He agreed to vacate it only on condition that Jim named the restaurant after him.
Albert's Shed in Castlefield
And so it came to be that a rather dilapidated area of old industrial Manchester became home to a sleek dining destination, right on the canal side.
I love Castlefield, the name given to this area round the canal. All of Manchester seems to be here. If you duck under enough forbidding-looking railway arches, you'll always discover some new delight. You can traipse across the site of old Roman grain stores, those crumbling leftovers of the city's origins.
Then you can see remnants of the massive monuments of red-brick industry that gave the city its spectacular Victorian springboard to success. Many of these have been converted into offices, shops and museums, such as the Museum of Science and Industry, that are great to explore. In between, you'll weave round lovely old Victorian boozers. All very nice!

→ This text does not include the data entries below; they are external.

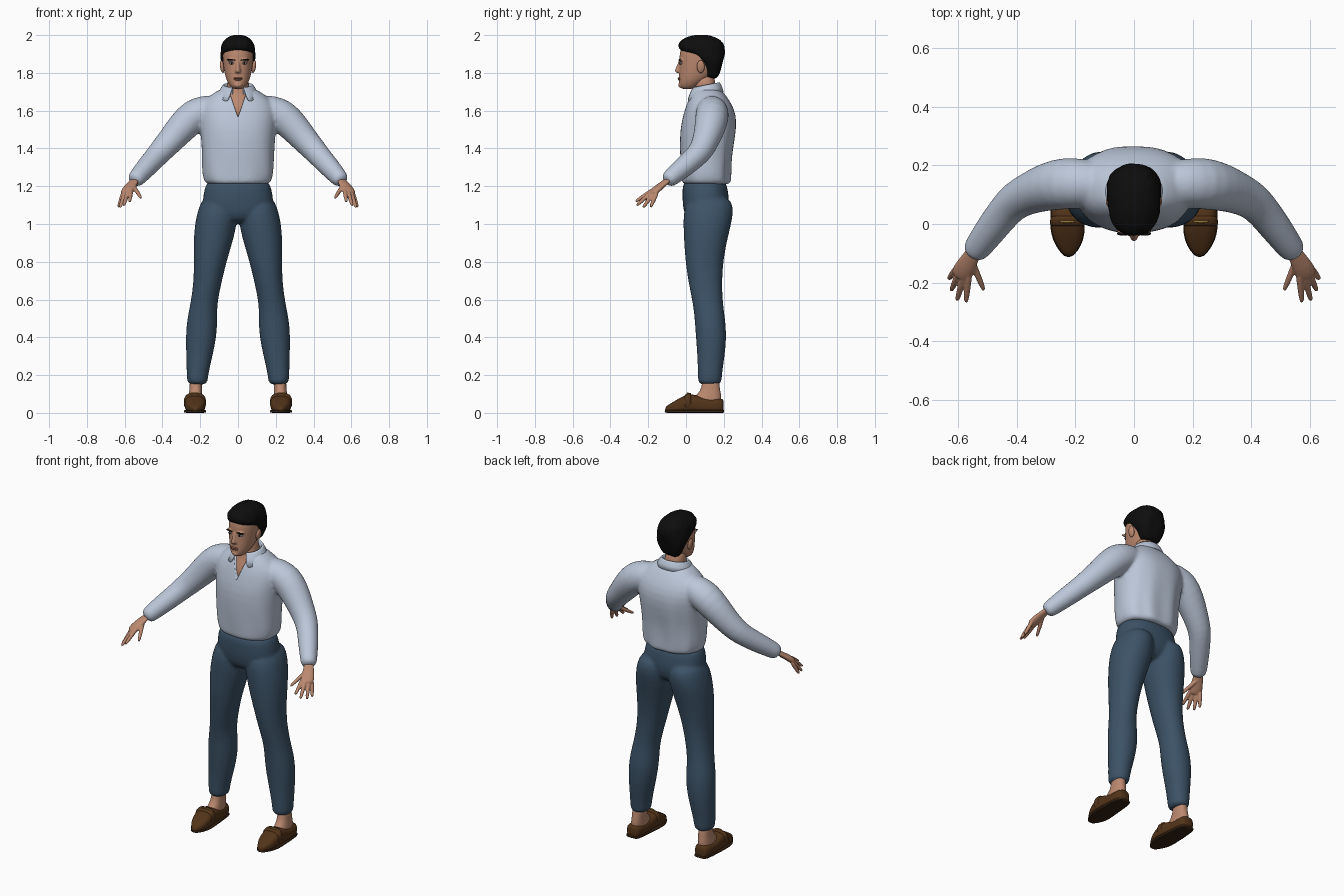
import bpy, bmesh, math, random
from mathutils import Vector, Matrix

random.seed(4)
if "Cube" in bpy.data.objects:
    bpy.data.objects.remove(bpy.data.objects["Cube"])


def material(name, *rgb):
    m = bpy.data.materials.new(name)
    m.use_nodes = True
    m.diffuse_color = (*rgb, 1)
    shader = m.node_tree.nodes["Principled BSDF"]
    shader.inputs["Base Color"].default_value = (*rgb, 1)
    shader.inputs["Roughness"].default_value = 0.8
    return m


SHIRT = material("pale blue cotton", .50, .57, .69)
DENIM = material("slate blue cloth", .045, .085, .135)
SKIN = material("tan skin", .50, .25, .16)
HAIR = material("black hair", .004, .004, .004)
LEATHER = material("brown leather", .085, .034, .010)
SOLE = material("dark brown sole", .035, .015, .006)
BRASS = material("brass", .30, .18, .04)
WHITE = material("eye white", .55, .50, .46)
LIPS = material("muted lips", .33, .13, .09)


def ring(center, u, v, power=2.0, n=24, fold=None):
    """Superellipse cross-section around center with half axes u and v."""
    pts = []
    for i in range(n):
        a = 2 * math.pi * i / n
        c, s = math.cos(a), math.sin(a)
        c = math.copysign(abs(c) ** (2 / power), c)
        s = math.copysign(abs(s) ** (2 / power), s)
        k = fold(a, center.z) if fold else 1
        pts.append(center + (u * c + v * s) * k)
    return pts


def loft(bm, rings):
    """Closed skin through a list of rings."""
    loops = [[bm.verts.new(p) for p in r] for r in rings]
    n = len(loops[0])
    for a, b in zip(loops, loops[1:]):
        for i in range(n):
            j = (i + 1) % n
            bm.faces.new((a[i], a[j], b[j], b[i]))
    bm.faces.new(loops[0])
    bm.faces.new(loops[-1])


def stack(bm, rows, side=1, power=2.3, n=24, fold=None):
    """Upright loft from rows of (z, x min, x max, y front, y back)."""
    loft(bm, [ring(Vector((side * (a + b) / 2, (f + k) / 2, z)), Vector(((b - a) / 2, 0, 0)),
                   Vector((0, (k - f) / 2, 0)), power, n, fold) for z, a, b, f, k in rows])


def centred(rows):
    return [(z, -w, w, f, k) for z, w, f, k in rows]


def tube(bm, path, side=1, n=16, flat=1.0):
    """Round limb along points of (x, y, z, radius)."""
    pts = [Vector((side * x, y, z)) for x, y, z, r in path]
    rings = []
    for i, p in enumerate(pts):
        t = (pts[min(i + 1, len(pts) - 1)] - pts[max(i - 1, 0)]).normalized()
        u = t.cross(Vector((0, 0, 1))).normalized()
        rings.append(ring(p, u * path[i][3], u.cross(t) * path[i][3] * flat, n=n))
    loft(bm, rings)


def ball(bm, center, size, turn=0):
    m = Matrix.Translation(center) @ Matrix.Rotation(turn, 4, 'Y') @ Matrix.Diagonal((*size, 1))
    bmesh.ops.create_uvsphere(bm, u_segments=20, v_segments=12, radius=1, matrix=m)


def finish(bm, name, mat, subdiv=1, voxel=0, smooth=0, mirror=False):
    bmesh.ops.recalc_face_normals(bm, faces=bm.faces)
    for f in bm.faces:
        f.smooth = True
    me = bpy.data.meshes.new(name)
    bm.to_mesh(me)
    bm.free()
    me.materials.append(mat)
    ob = bpy.data.objects.new(name, me)
    bpy.context.collection.objects.link(ob)
    if subdiv:
        ob.modifiers.new("Round", 'SUBSURF').levels = subdiv
        ob.modifiers["Round"].render_levels = subdiv
    if voxel:
        r = ob.modifiers.new("Blend", 'REMESH')
        r.mode, r.voxel_size, r.use_smooth_shade = 'VOXEL', voxel, True
    if smooth:
        s = ob.modifiers.new("Soften", 'SMOOTH')
        s.factor, s.iterations = .5, smooth
    if mirror:
        ob.modifiers.new("Mirror", 'MIRROR')
    return ob


# Shirt: torso with soft folds, blended with both sleeves
def folds(a, z):
    back = max(0, math.sin(a))
    low = max(0, min(1, (1.6 - z) / .3))
    return 1 + low * (.012 * math.sin(7 * a + 14 * z) + .03 * back * math.cos(10 * a))


bm = bmesh.new()
stack(bm, centred([(1.205, .168, -.018, .232), (1.225, .176, -.022, .24), (1.26, .188, -.024, .24),
                   (1.33, .19, -.028, .243), (1.4, .192, -.032, .25), (1.5, .20, -.032, .268),
                   (1.58, .21, -.014, .266), (1.64, .195, .004, .24), (1.69, .135, .028, .205),
                   (1.725, .08, .045, .172)]), n=48, fold=folds)
for s in (1, -1):
    tube(bm, [(.1, .135, 1.61, .075), (.17, .138, 1.6, .086), (.235, .14, 1.575, .092), (.295, .128, 1.515, .085),
              (.35, .108, 1.45, .074), (.405, .082, 1.39, .067), (.44, .045, 1.35, .061),
              (.49, -.02, 1.295, .056), (.53, -.075, 1.25, .049), (.555, -.108, 1.222, .043)], s)
shirt = finish(bm, "shirt", SHIRT, 1, .009, 6)

# Open neckline cut into the shirt
bm = bmesh.new()
wedge = [(0, 1.565), (.05, 1.71), (.05, 1.8), (-.05, 1.8), (-.05, 1.71)]
loft(bm, [[Vector((x, y, z)) for x, z in wedge] for y in (-.1, .07)])
cutter = finish(bm, "neckline_cutter", SHIRT, 0)
cutter.hide_render = True
cutter.hide_viewport = True
cut = shirt.modifiers.new("Neckline", 'BOOLEAN')
cut.operation, cut.object = 'DIFFERENCE', cutter

# Collar: folded band, open at the front
bm = bmesh.new()
rows = []
for i in range(33):
    t = math.radians(-158 + 316 * i / 32)
    f = (1 - math.cos(t)) / 2
    s, c = math.sin(t), math.cos(t)
    tip = max(0, f - .6)
    rows.append([bm.verts.new(p) for p in (
        (.066 * s, .105 + .062 * c, 1.70 - .04 * f),
        (.071 * s, .105 + .066 * c, 1.755 - .025 * f),
        (.084 * s, .105 + .078 * c, 1.75 - .028 * f),
        ((.11 + .08 * tip) * s, .105 + (.095 + .04 * tip) * c, 1.70 - .03 * f - .06 * tip))])
for a, b in zip(rows, rows[1:]):
    for i in range(3):
        bm.faces.new((a[i], a[i + 1], b[i + 1], b[i]))
collar = finish(bm, "collar", SHIRT)
collar.modifiers.new("Cloth", 'SOLIDIFY').thickness = .007

# Trousers: pelvis blended with both legs
bm = bmesh.new()
stack(bm, centred([(1.0, .1, .02, .18), (1.05, .18, -.012, .222), (1.12, .192, -.02, .232),
                   (1.19, .177, -.02, .22), (1.24, .166, -.014, .212)]))
for s in (1, -1):
    stack(bm, [(.148, .172, .258, .075, .178), (.165, .16, .27, .062, .19), (.2, .158, .272, .063, .19),
               (.3, .135, .274, .06, .205), (.4, .113, .278, .052, .216), (.5, .108, .27, .045, .208),
               (.57, .112, .253, .038, .196), (.7, .085, .234, .01, .19), (.82, .055, .234, -.006, .2),
               (.93, .02, .236, -.012, .222), (1.02, .002, .226, -.016, .246), (1.09, .005, .208, -.01, .253),
               (1.15, .03, .18, .03, .23)], s, 2.1)
finish(bm, "trousers", DENIM, 1, .009, 5)

# Head, jaw and nose
bm = bmesh.new()
stack(bm, centred([(1.712, .026, -.024, .03), (1.732, .045, -.037, .07), (1.765, .063, -.038, .12),
                   (1.80, .072, -.037, .155), (1.85, .08, -.035, .175), (1.90, .083, -.036, .187),
                   (1.94, .08, -.026, .187), (1.97, .062, 0, .165), (1.985, .03, .05, .12)]), power=2.2)
stack(bm, centred([(1.797, .016, -.05, 0), (1.808, .018, -.064, 0), (1.825, .012, -.056, 0),
                   (1.855, .009, -.043, 0), (1.875, .01, -.036, 0)]), n=12)
ball(bm, (0, -.028, 1.735), (.022, .014, .014))
for s in (1, -1):
    ball(bm, (s * .034, -.026, 1.868), (.026, .011, .008))
finish(bm, "head", SKIN, 1, .005, 3)

# Neck and upper chest inside the open collar
bm = bmesh.new()
stack(bm, centred([(1.54, .08, .004, .18), (1.6, .085, .002, .19), (1.65, .08, .02, .18),
                   (1.69, .065, .04, .165), (1.74, .057, .047, .155), (1.80, .055, .04, .15)]))
finish(bm, "neck", SKIN)

# Face details
bm = bmesh.new()
ball(bm, (.084, .078, 1.833), (.011, .021, .034), .15)
finish(bm, "ear", SKIN, 0, mirror=True)
bm = bmesh.new()
ball(bm, (.033, -.026, 1.851), (.015, .008, .006))
finish(bm, "eye", WHITE, 0, mirror=True)
bm = bmesh.new()
ball(bm, (.033, -.031, 1.851), (.006, .005, .006))
finish(bm, "iris", HAIR, 0, mirror=True)
bm = bmesh.new()
ball(bm, (.036, -.033, 1.869), (.023, .007, .004), -.08)
finish(bm, "eyebrow", HAIR, 0, mirror=True)
bm = bmesh.new()
for z in (1.772, 1.765):
    ball(bm, (0, -.035, z), (.023, .009, .005))
finish(bm, "lips", LIPS, 0)

# Short hair, tousled a little
bm = bmesh.new()
stack(bm, centred([(1.768, .045, .11, .16), (1.79, .062, .1, .176), (1.835, .08, .09, .19),
                   (1.86, .09, .06, .197), (1.89, .093, .035, .203), (1.912, .092, -.02, .205),
                   (1.93, .091, -.04, .205), (1.95, .087, -.04, .202), (1.975, .072, -.025, .185),
                   (1.992, .05, .01, .15), (2.002, .02, .05, .11)]), power=2.5, n=40)
for v in bm.verts:
    if v.co.z < 1.98:
        v.co += Vector([random.uniform(-.004, .004) for _ in range(3)])
finish(bm, "hair", HAIR)

# Hands: palm, four fingers and thumb
bm = bmesh.new()
tube(bm, [(.543, -.09, 1.237, .028), (.558, -.115, 1.217, .029), (.575, -.145, 1.193, .036),
          (.588, -.17, 1.17, .038), (.596, -.185, 1.157, .03)], flat=.5)
for knuckle, tip in [((.566, -.187, 1.172), (.574, -.268, 1.118)), ((.585, -.19, 1.163), (.605, -.262, 1.097)),
                     ((.602, -.178, 1.155), (.625, -.228, 1.086)), ((.612, -.16, 1.152), (.633, -.188, 1.088)),
                     ((.553, -.13, 1.2), (.512, -.228, 1.136))]:
    a, b = Vector(knuckle), Vector(tip)
    tube(bm, [(*a.lerp(b, t), r) for t, r in ((-.25, .011), (0, .0125), (.5, .0115), (.9, .009), (1, .005))], n=10)
finish(bm, "hand", SKIN, 1, .004, 2, True)

# Feet and ankles
bm = bmesh.new()
stack(bm, [(.03, .185, .268, -.01, .185), (.07, .187, .266, .03, .188), (.1, .19, .26, .06, .186),
           (.13, .19, .256, .085, .178), (.2, .19, .256, .085, .175)])
finish(bm, "ankle", SKIN, mirror=True)


# Loafers: upper, sole, strap and brass bar
def shoe_loft(bm, rows, low=0, power=2.8):
    loft(bm, [ring(Vector((x, y, (low + h) / 2)), Vector((w, 0, 0)), Vector((0, 0, (h - low) / 2)), power)
              for y, x, w, h in rows])


bm = bmesh.new()
shoe_loft(bm, [(.2, .23, .026, .07), (.188, .23, .043, .078), (.13, .23, .049, .072), (.08, .23, .051, .082),
               (.035, .228, .055, .104), (-.015, .227, .057, .09), (-.055, .225, .05, .066),
               (-.088, .224, .032, .046), (-.112, .224, .012, .03)])
finish(bm, "shoe_upper", LEATHER, mirror=True)
bm = bmesh.new()
shoe_loft(bm, [(.203, .23, .03, .016), (.188, .23, .046, .016), (.1, .23, .053, .016), (.03, .228, .058, .016),
               (-.015, .227, .06, .016), (-.055, .225, .053, .016), (-.09, .224, .034, .016),
               (-.114, .224, .012, .016)], power=5)
finish(bm, "shoe_sole", SOLE, mirror=True)
bm = bmesh.new()
shoe_loft(bm, [(.03, .228, .056, .106), (.022, .228, .058, .108), (-.002, .228, .06, .1), (-.01, .228, .057, .094)], .01)
finish(bm, "shoe_strap", LEATHER, mirror=True)
bm = bmesh.new()
tube(bm, [(.2, .01, .1, .004), (.215, .008, .105, .005), (.241, .008, .105, .005), (.256, .01, .1, .004)], n=8)
finish(bm, "shoe_bar", BRASS, mirror=True)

Underneath the arches and out the other side is Albert's Shed.
Little remains but the outline of its sheddy past, but it does retain a sleek industrial charm. Step inside and you'll find a candlelit cave of iron girders and polished food. It's also got a lovely atmosphere. The air hums with Latino jazz, while big impressionistic artworks seem to display Manchester's canals with the glowing vibrancy of Venice. Service is smiling and attentive. You instantly unwind.

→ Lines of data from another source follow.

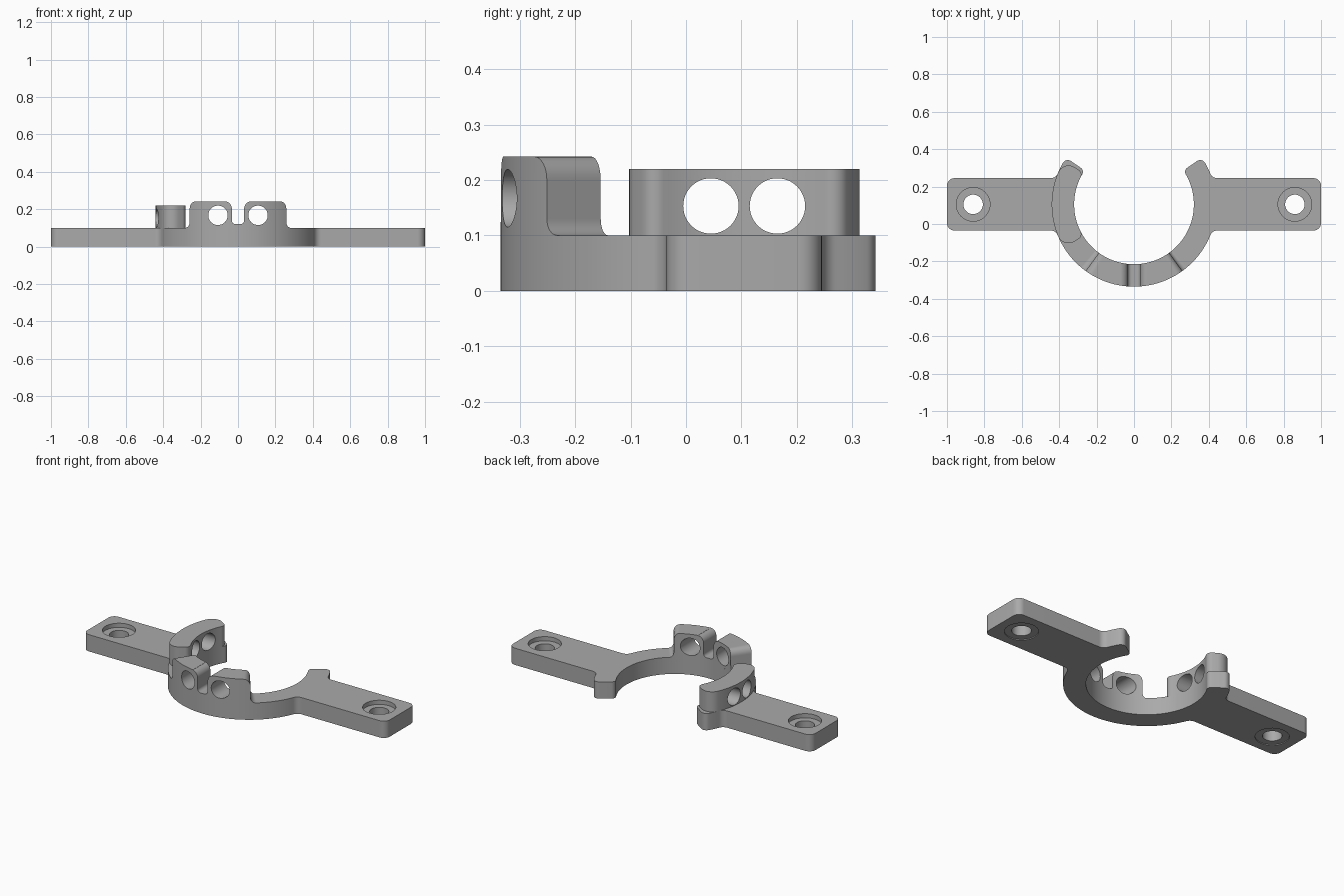
import bpy, bmesh
from math import sin, cos, asin, radians, degrees, pi
from mathutils import Matrix, Vector

cube = bpy.data.objects.get("Cube")
if cube:
    bpy.data.objects.remove(cube)

# Main dimensions: ring radii, ring centre, arm half width, plate thickness
R_OUT, R_IN, CY = 0.44, 0.32, 0.105
ARM_H, PLATE_Z = 0.14, 0.1
TAB_Z, SADDLE_Z = 0.242, 0.22

grey = bpy.data.materials.new("plain grey")
grey.use_nodes = True
colour = (0.4, 0.4, 0.4, 1)
grey.diffuse_color = colour
grey.node_tree.nodes["Principled BSDF"].inputs["Base Color"].default_value = colour


def arc(cx, cy, r, a0, a1, n=10):
    angles = [radians(a0 + (a1 - a0) * i / n) for i in range(n + 1)]
    return [(cx + r * cos(a), cy + r * sin(a)) for a in angles]


def mirrored(half, sx, sy):
    """Close a half outline with its reflection."""
    return half + [(x * sx, y * sy) for x, y in reversed(half)][1:-1]


def rounded_end(end, f_out, f_in):
    """Radial end of a ring sector with both corners rounded."""
    a_out = end - degrees(asin(f_out / (R_OUT - f_out)))
    a_in = end - degrees(asin(f_in / (R_IN + f_in)))
    d_out, d_in = R_OUT - f_out, R_IN + f_in
    pts = arc(d_out * cos(radians(a_out)), d_out * sin(radians(a_out)), f_out, a_out, end + 90)
    pts += arc(d_in * cos(radians(a_in)), d_in * sin(radians(a_in)), f_in, end + 90, a_in + 180)
    return pts, a_out, a_in


def finish(name, bm):
    bmesh.ops.recalc_face_normals(bm, faces=bm.faces)
    mesh = bpy.data.meshes.new(name)
    bm.to_mesh(mesh)
    bm.free()
    mesh.materials.append(grey)
    obj = bpy.data.objects.new(name, mesh)
    bpy.context.collection.objects.link(obj)
    return obj


def prism(name, pts, w0, w1, place):
    """Extrude an outline from w0 to w1; place maps (u, v, w) to space."""
    clean = [p for i, p in enumerate(pts)
             if (Vector(p) - Vector(pts[i - 1])).length > 1e-5]
    bm = bmesh.new()
    lo = [bm.verts.new(place(u, v, w0)) for u, v in clean]
    hi = [bm.verts.new(place(u, v, w1)) for u, v in clean]
    bm.faces.new(lo)
    bm.faces.new(hi)
    for i in range(len(lo)):
        bm.faces.new((lo[i - 1], lo[i], hi[i], hi[i - 1]))
    return finish(name, bm)


def cylinder(name, centre, r, depth, axis):
    turn = Vector((0, 0, 1)).rotation_difference(Vector(axis)).to_matrix().to_4x4()
    bm = bmesh.new()
    bmesh.ops.create_cone(bm, cap_ends=True, segments=48, radius1=r, radius2=r,
                          depth=depth, matrix=Matrix.Translation(centre) @ turn)
    return finish(name, bm)


def cut(obj, cutters):
    bpy.context.view_layer.objects.active = obj
    for cutter in cutters:
        cutter.hide_render = True
        mod = obj.modifiers.new("cut", "BOOLEAN")
        mod.operation, mod.solver, mod.object = "DIFFERENCE", "EXACT", cutter
        bpy.ops.object.modifier_apply(modifier=mod.name)
        bpy.data.objects.remove(cutter)


def upright(x, y, z):
    return (x, y + CY, z)


# Plate: open ring with two arms, fillets where they meet
f, c = 0.04, 0.04
fa = degrees(asin((ARM_H + f) / (R_OUT + f)))
fx = (R_OUT + f) * cos(radians(fa))
end, a_out, a_in = rounded_end(34.5, 0.03, 0.025)
half = arc(0, 0, R_OUT, -90, -fa, 32)
half += arc(fx, -ARM_H - f, f, 180 - fa, 90)
half += arc(1 - c, c - ARM_H, c, -90, 0) + arc(1 - c, ARM_H - c, c, 0, 90)
half += arc(fx, ARM_H + f, f, -90, fa - 180)
half += arc(0, 0, R_OUT, fa, a_out, 5) + end + arc(0, 0, R_IN, a_in, -90, 56)
plate = prism("mounting_plate", mirrored(half, -1, 1), 0, PLATE_Z, upright)

# Screw holes with a recess on top and a shallow one below
for side in (-1, 1):
    x = side * 0.86
    cut(plate, [cylinder("screw_hole", (x, CY, 0.05), 0.052, 0.3, (0, 0, 1)),
                cylinder("top_recess", (x, CY, 0.175), 0.09, 0.2, (0, 0, 1)),
                cylinder("bottom_recess", (x, CY, -0.095), 0.09, 0.2, (0, 0, 1))])

# Raised saddle on the right arm, with two cross holes
end, a_out, a_in = rounded_end(32, 0.06, 0.03)
half = arc(0, 0, R_OUT, 0, a_out, 14) + end + arc(0, 0, R_IN, a_in, 0, 14)
saddle = prism("raised_saddle", mirrored(half, 1, -1), PLATE_Z - 0.001, SADDLE_Z,
               lambda x, y, z: upright(-x, y, z))
cut(saddle, [cylinder("saddle_hole", (-0.4, CY + s * 0.06, 0.153), 0.05, 0.6, (1, 0, 0))
             for s in (-1, 1)])

# Front tabs: curved band whose height profile has filleted feet and round tops
edge, foot, top = R_OUT * radians(36), 0.03, 0.04
rise = arc(-edge - foot, PLATE_Z + foot, foot, -90, 0, 8)
rise += arc(-edge + top + 0.0005, TAB_Z - top, top, 180, 90, 8)
span = edge - top
profile = rise + [(-span + 2 * span * i / 40, TAB_Z) for i in range(1, 40)]
profile += [(-s, z) for s, z in reversed(rise)]
bm = bmesh.new()
sections = []
for s, z in profile:
    a = s / R_OUT - pi / 2
    sections.append([bm.verts.new(upright(r * cos(a), r * sin(a), h))
                     for r, h in ((R_IN, PLATE_Z - 0.001), (R_OUT, PLATE_Z - 0.001),
                                  (R_OUT, z), (R_IN, z))])
for a, b in zip(sections, sections[1:]):
    for k in range(4):
        bm.faces.new((a[k - 1], a[k], b[k], b[k - 1]))
bm.faces.new(sections[0])
bm.faces.new(sections[-1])
tabs = finish("front_tabs", bm)

# Round-bottomed slot between the tabs, and a hole through each tab
w, q = 0.033, 0.02
half = [(0, 0.12)] + arc(w - q, 0.12 + q, q, -90, 0)
half += arc(w + top, TAB_Z - top, top, 180, 100) + [(w + top, 0.26), (0, 0.26)]
slot = prism("slot_cutter", mirrored(half, -1, 1), -0.6, -0.1, lambda x, z, y: (x, y, z))
cut(tabs, [slot] + [cylinder("tab_hole", (s * 0.107, -0.3, 0.167), 0.052, 0.5, (0, 1, 0))
                    for s in (-1, 1)])

# Smooth curved walls, keep hard edges
for obj in (plate, saddle, tabs):
    bpy.ops.object.select_all(action="DESELECT")
    obj.select_set(True)
    bpy.context.view_layer.objects.active = obj
    bpy.ops.object.shade_smooth_by_angle(angle=radians(30))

Albert's Shed: Review
I'm seated in a window slot overlooking the canal and left to peruse the menu. I'd describe the food as British-European – there's a good selection of imaginative pasta and pizza, such as chilli chicken, but there are also earthy flavours such as Lancashire cheese pie, duck cassoulet and a pot roast, with sides of chunky chips. And, in case you have a more delicate palate, there are lighter touches like a goats cheese and fig salad and spinach and potato samosas. Prices are reasonable – it's £16.95 for steak but between £7.50 and £9.50 for pizza. Plus, they occasionally do deals like £10.95 for two courses – something to look out for.
I opt for two specials: white onion and stilton soup and sea bass with butternut squash risotto. The soup is a pale, warming broth, decorated with basil oil and a sprig of parsley. The stilton is nicely balanced by soothing onion. My only complaint was that my bread roll was ping-pong sized.
Still, it was good to leave room for the main. The fish had been fried soft and flaky, with a caramel-crisp skin. The squash sat in lovely, fudge-sized chunks in the risotto which was peppered with parsley and chilli. For me, the risotto was outstanding – one of the best I've ever tasted.
Outside, snow was starting to ghost past the windows. But what did I care? To paraphrase Billie Holiday, I had Albert's Shed to keep me warm!